◆ Activity
The answer must consist of every line below that holds the word "faces".

Input material below:

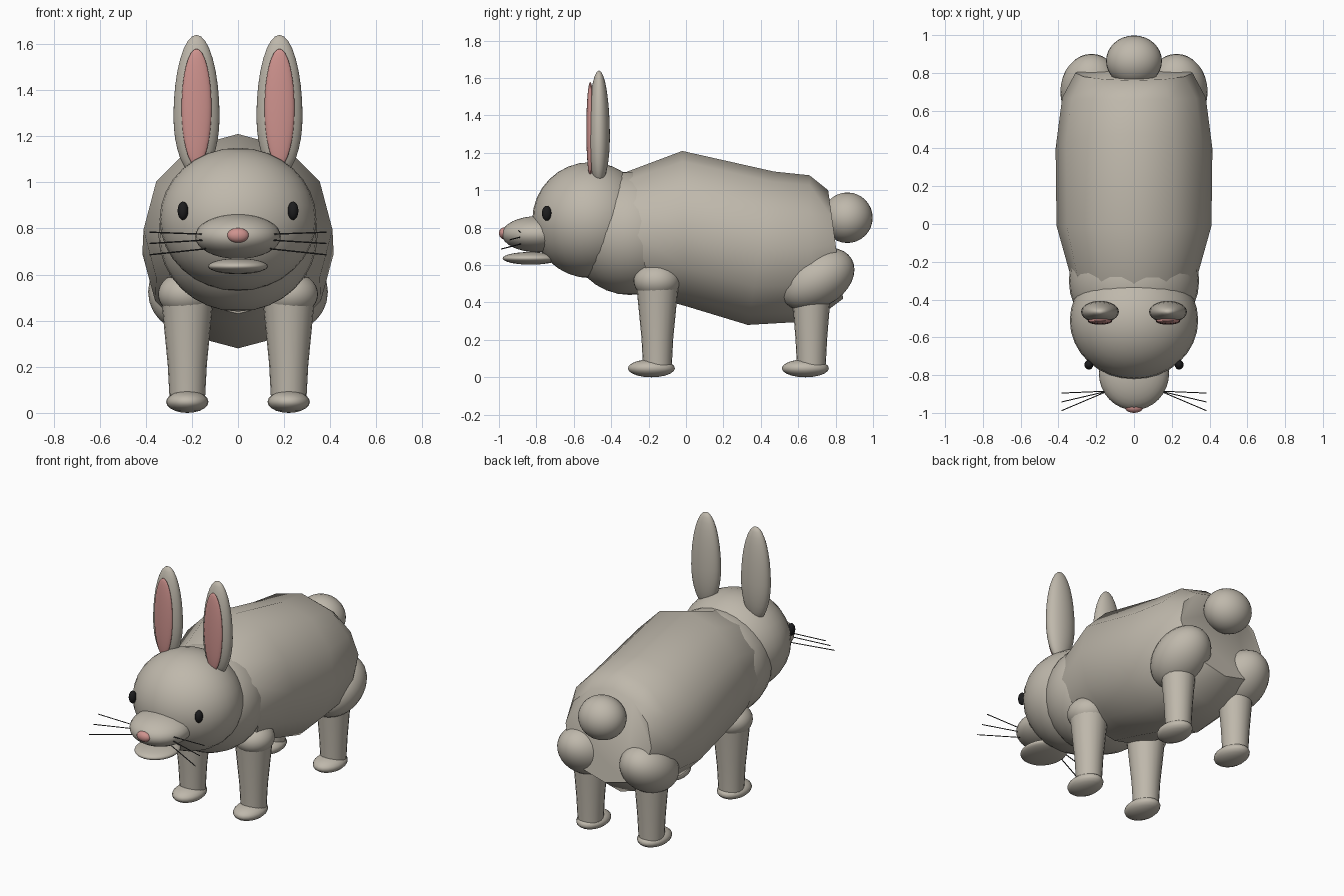
import bpy, bmesh, math
from mathutils import Matrix, Vector

if "Cube" in bpy.data.objects:
    bpy.data.objects.remove(bpy.data.objects["Cube"])


def material(name, rgb):
    m = bpy.data.materials.new(name)
    m.diffuse_color = (*rgb, 1)
    m.use_nodes = True
    m.node_tree.nodes["Principled BSDF"].inputs["Base Color"].default_value = m.diffuse_color
    return m


FUR = material("grey_fur", (0.52, 0.48, 0.41))
PINK = material("pink_skin", (0.62, 0.29, 0.27))
BLACK = material("black_eye", (0.012, 0.012, 0.013))
DARK = material("dark_whisker", (0.04, 0.04, 0.04))


def finish(name, bm, mat, angle=50):
    bmesh.ops.recalc_face_normals(bm, faces=bm.faces)
    me = bpy.data.meshes.new(name)
    bm.to_mesh(me)
    bm.free()
    me.materials.append(mat)
    ob = bpy.data.objects.new(name, me)
    bpy.context.collection.objects.link(ob)
    bpy.ops.object.select_all(action='DESELECT')
    ob.select_set(True)
    bpy.context.view_layer.objects.active = ob
    bpy.ops.object.shade_smooth_by_angle(angle=math.radians(angle))
    return ob


def ellipsoid(name, centre, radii, mat=FUR, tilt=0, low_rz=None, seg=32):
    """Ellipsoid tilted about x; low_rz gives the lower half its own height."""
    bm = bmesh.new()
    bmesh.ops.create_uvsphere(bm, u_segments=seg, v_segments=seg // 2, radius=1)
    for v in bm.verts:
        rz = low_rz if low_rz and v.co.z < 0 else radii[2]
        v.co = Vector((v.co.x * radii[0], v.co.y * radii[1], v.co.z * rz))
    bm.transform(Matrix.Translation(centre) @ Matrix.Rotation(math.radians(tilt), 4, 'X'))
    return finish(name, bm, mat, 60)


def loft(name, rings, mat=FUR):
    """Skin a list of equal-length point rings and cap both ends."""
    bm = bmesh.new()
    loops = [[bm.verts.new(p) for p in ring] for ring in rings]
    n = len(loops[0])
    for a, b in zip(loops, loops[1:]):
        for i in range(n):
            bm.faces.new((a[i], a[(i + 1) % n], b[(i + 1) % n], b[i]))
    bm.faces.new(loops[0])
    bm.faces.new(loops[-1])
    return finish(name, bm, mat)


def body_ring(top, bottom, half_width, n=12):
    """Leaning ring given by its top and bottom (y, z) points."""
    pts = []
    for i in range(n):
        a = 2 * math.pi * i / n
        t = (1 + math.cos(a)) / 2
        pts.append((half_width * math.sin(a),
                    bottom[0] + (top[0] - bottom[0]) * t,
                    bottom[1] + (top[1] - bottom[1]) * t))
    return pts


def leg_ring(x, y, z, r, n=20):
    return [(x + r * math.cos(2 * math.pi * i / n),
             y + r * math.sin(2 * math.pi * i / n), z) for i in range(n)]


def whisker(name, a, b, r=0.003):
    a, b = Vector(a), Vector(b)
    bm = bmesh.new()
    bmesh.ops.create_cone(bm, cap_ends=True, segments=6, radius1=r, radius2=r,
                          depth=(b - a).length)
    rot = (b - a).to_track_quat('Z', 'Y').to_matrix().to_4x4()
    bm.transform(Matrix.Translation((a + b) / 2) @ rot)
    finish(name, bm, DARK)


# Body, from chest to rump
loft("body", [
    body_ring((-0.34, 1.09), (-0.18, 0.43), 0.34),
    body_ring((-0.02, 1.21), (0.00, 0.38), 0.41),
    body_ring((0.47, 1.10), (0.33, 0.28), 0.415),
    body_ring((0.66, 1.08), (0.68, 0.30), 0.38),
    body_ring((0.76, 1.00), (0.84, 0.42), 0.31),
])
ellipsoid("neck", (0, -0.30, 0.77), (0.345, 0.33, 0.33))
ellipsoid("tail", (0, 0.863, 0.853), (0.148, 0.135, 0.135))

# Head and face
ellipsoid("head", (0, -0.51, 0.84), (0.34, 0.312, 0.31))
ellipsoid("muzzle", (0, -0.79, 0.765), (0.186, 0.195, 0.097))
ellipsoid("lower_jaw", (0, -0.83, 0.636), (0.13, 0.15, 0.034))
ellipsoid("nose", (0, -0.972, 0.77), (0.048, 0.028, 0.032), PINK, seg=20)

# Paired parts
for side, s in (("left", 1), ("right", -1)):
    ellipsoid(f"{side}_eye", (s * 0.239, -0.745, 0.877), (0.023, 0.026, 0.04), BLACK, seg=20)
    ellipsoid(f"{side}_ear", (s * 0.18, -0.465, 1.285), (0.1, 0.058, 0.355), low_rz=0.255)
    ellipsoid(f"{side}_inner_ear", (s * 0.18, -0.512, 1.325), (0.065, 0.021, 0.255), PINK)

    # Whiskers fan down and forward
    for i, (z0, y1, z1) in enumerate(((0.775, -0.895, 0.784),
                                      (0.75, -0.942, 0.735),
                                      (0.712, -0.988, 0.686))):
        whisker(f"{side}_whisker_{i + 1}", (s * 0.14, -0.885, z0), (s * 0.383, y1, z1))

    # Shoulder and haunch
    ellipsoid(f"{side}_shoulder", (s * 0.225, -0.155, 0.515), (0.122, 0.125, 0.097))
    ellipsoid(f"{side}_haunch", (s * 0.225, 0.70, 0.525), (0.165, 0.215, 0.15), tilt=30)

    # Legs and feet
    for part, y, top in (("front", -0.153, (0.475, 0.111)), ("hind", 0.67, (0.42, 0.102))):
        loft(f"{side}_{part}_leg", [leg_ring(s * 0.22, y, z, r) for z, r in
                                    (top, (0.21, 0.085), (0.06, 0.077))])
        ellipsoid(f"{side}_{part}_foot", (s * 0.22, y - 0.032, 0.048), (0.092, 0.126, 0.048),
                  seg=20)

End of Input material.

◆ Exercise response
    bmesh.ops.recalc_face_normals(bm, faces=bm.faces)
            bm.faces.new((a[i], a[(i + 1) % n], b[(i + 1) % n], b[i]))
    bm.faces.new(loops[0])
    bm.faces.new(loops[-1])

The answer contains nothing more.